__TASK__
Return each line of the data below that contains the string "name".

Stored data
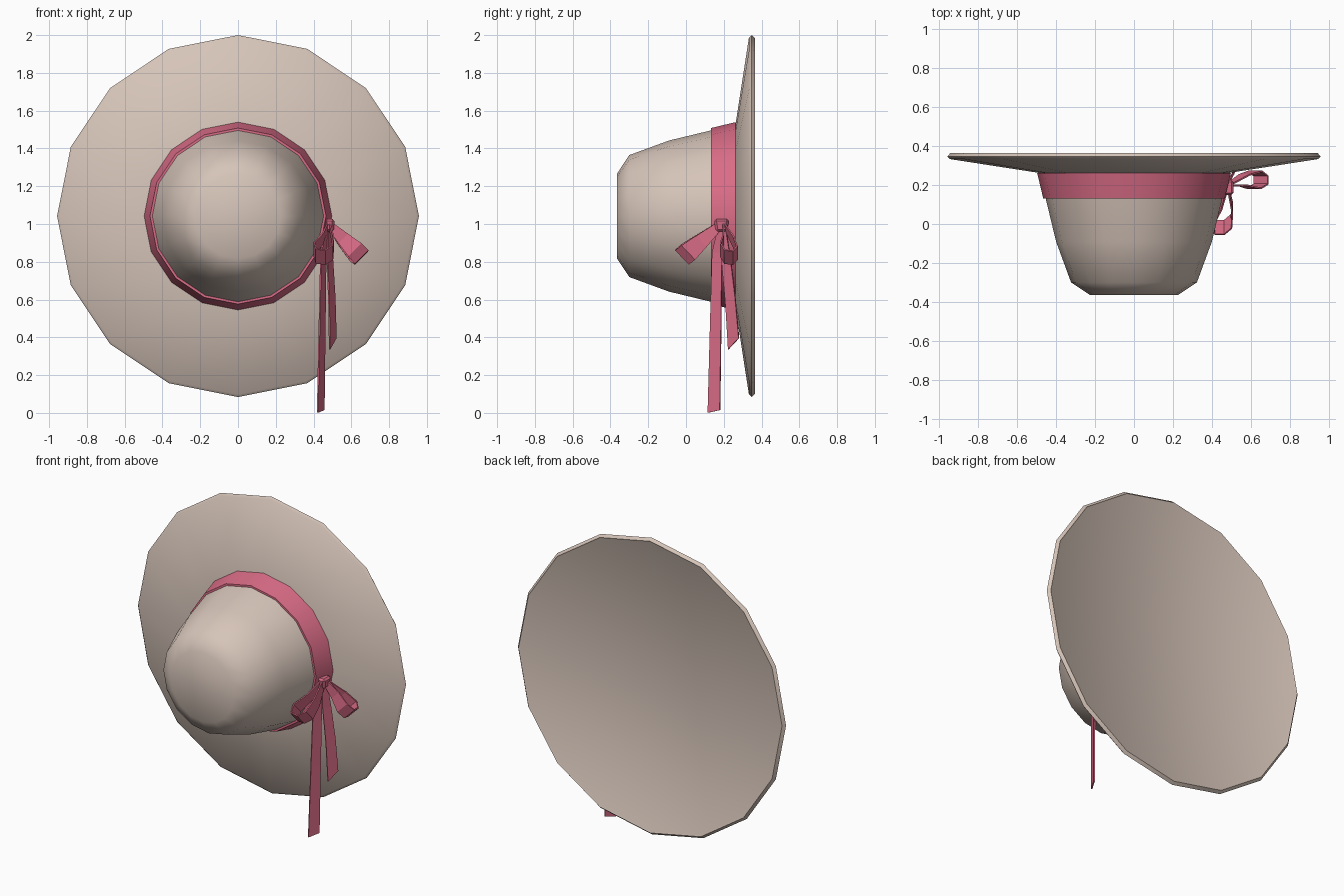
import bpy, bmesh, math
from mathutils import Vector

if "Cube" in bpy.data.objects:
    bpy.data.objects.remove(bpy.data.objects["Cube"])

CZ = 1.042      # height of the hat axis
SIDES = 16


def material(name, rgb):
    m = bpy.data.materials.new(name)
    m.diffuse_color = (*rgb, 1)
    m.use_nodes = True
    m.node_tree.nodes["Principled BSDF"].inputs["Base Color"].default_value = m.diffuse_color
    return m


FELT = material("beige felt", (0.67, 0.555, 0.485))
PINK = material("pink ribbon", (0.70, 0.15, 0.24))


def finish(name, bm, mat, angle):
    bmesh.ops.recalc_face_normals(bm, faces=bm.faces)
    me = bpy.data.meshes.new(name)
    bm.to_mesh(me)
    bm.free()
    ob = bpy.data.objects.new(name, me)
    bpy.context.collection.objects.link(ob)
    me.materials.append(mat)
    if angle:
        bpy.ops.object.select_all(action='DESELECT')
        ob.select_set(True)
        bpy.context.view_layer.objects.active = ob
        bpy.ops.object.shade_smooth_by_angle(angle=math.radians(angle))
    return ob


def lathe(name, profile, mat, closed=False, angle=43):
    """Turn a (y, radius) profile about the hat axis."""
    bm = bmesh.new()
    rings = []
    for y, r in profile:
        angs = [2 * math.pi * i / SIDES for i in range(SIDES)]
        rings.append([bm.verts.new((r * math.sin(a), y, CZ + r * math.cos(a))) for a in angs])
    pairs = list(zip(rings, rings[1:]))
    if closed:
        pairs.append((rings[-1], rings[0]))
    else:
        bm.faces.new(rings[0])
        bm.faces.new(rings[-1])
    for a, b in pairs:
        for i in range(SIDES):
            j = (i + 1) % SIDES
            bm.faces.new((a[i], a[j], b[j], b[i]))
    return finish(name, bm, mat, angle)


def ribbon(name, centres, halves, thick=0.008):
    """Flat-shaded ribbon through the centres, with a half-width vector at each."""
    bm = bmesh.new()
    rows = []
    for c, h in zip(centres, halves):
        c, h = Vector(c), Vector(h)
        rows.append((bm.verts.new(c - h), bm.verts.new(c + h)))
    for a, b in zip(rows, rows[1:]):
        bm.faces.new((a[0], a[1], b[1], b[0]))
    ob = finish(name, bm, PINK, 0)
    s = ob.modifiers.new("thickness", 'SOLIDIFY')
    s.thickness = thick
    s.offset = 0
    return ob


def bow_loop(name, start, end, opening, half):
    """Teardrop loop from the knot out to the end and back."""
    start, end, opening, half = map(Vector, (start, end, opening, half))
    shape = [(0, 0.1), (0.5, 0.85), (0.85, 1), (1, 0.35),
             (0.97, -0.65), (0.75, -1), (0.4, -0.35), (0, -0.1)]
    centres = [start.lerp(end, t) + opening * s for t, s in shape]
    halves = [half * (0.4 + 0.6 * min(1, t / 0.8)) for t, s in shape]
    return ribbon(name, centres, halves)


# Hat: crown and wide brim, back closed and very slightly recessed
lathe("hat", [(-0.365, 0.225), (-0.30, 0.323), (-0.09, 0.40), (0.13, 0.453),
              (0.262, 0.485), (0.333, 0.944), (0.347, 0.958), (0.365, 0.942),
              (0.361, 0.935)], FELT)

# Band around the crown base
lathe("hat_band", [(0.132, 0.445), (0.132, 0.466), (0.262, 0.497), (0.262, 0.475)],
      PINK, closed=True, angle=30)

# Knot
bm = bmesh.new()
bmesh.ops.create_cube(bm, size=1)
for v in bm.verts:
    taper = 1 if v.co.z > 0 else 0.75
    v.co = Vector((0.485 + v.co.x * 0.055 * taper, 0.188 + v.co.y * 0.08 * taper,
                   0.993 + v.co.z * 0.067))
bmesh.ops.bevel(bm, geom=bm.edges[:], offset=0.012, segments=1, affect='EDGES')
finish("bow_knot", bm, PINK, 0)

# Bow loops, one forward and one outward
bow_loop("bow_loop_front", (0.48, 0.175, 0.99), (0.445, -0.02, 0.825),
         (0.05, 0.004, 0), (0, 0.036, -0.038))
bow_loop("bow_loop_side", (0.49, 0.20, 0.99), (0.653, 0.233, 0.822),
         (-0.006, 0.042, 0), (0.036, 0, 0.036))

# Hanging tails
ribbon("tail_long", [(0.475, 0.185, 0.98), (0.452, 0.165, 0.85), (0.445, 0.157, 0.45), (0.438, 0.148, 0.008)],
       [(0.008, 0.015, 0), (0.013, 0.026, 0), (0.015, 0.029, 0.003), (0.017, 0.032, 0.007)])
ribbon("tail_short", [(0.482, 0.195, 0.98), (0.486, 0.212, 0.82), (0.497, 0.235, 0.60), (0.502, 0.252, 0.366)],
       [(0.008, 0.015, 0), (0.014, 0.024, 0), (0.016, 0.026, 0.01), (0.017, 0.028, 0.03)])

__SOLUTION FOR THIS PROBLEM__
def material(name, rgb):
    m = bpy.data.materials.new(name)
def finish(name, bm, mat, angle):
    me = bpy.data.meshes.new(name)
    ob = bpy.data.objects.new(name, me)
def lathe(name, profile, mat, closed=False, angle=43):
    return finish(name, bm, mat, angle)
def ribbon(name, centres, halves, thick=0.008):
    ob = finish(name, bm, PINK, 0)
def bow_loop(name, start, end, opening, half):
    return ribbon(name, centres, halves)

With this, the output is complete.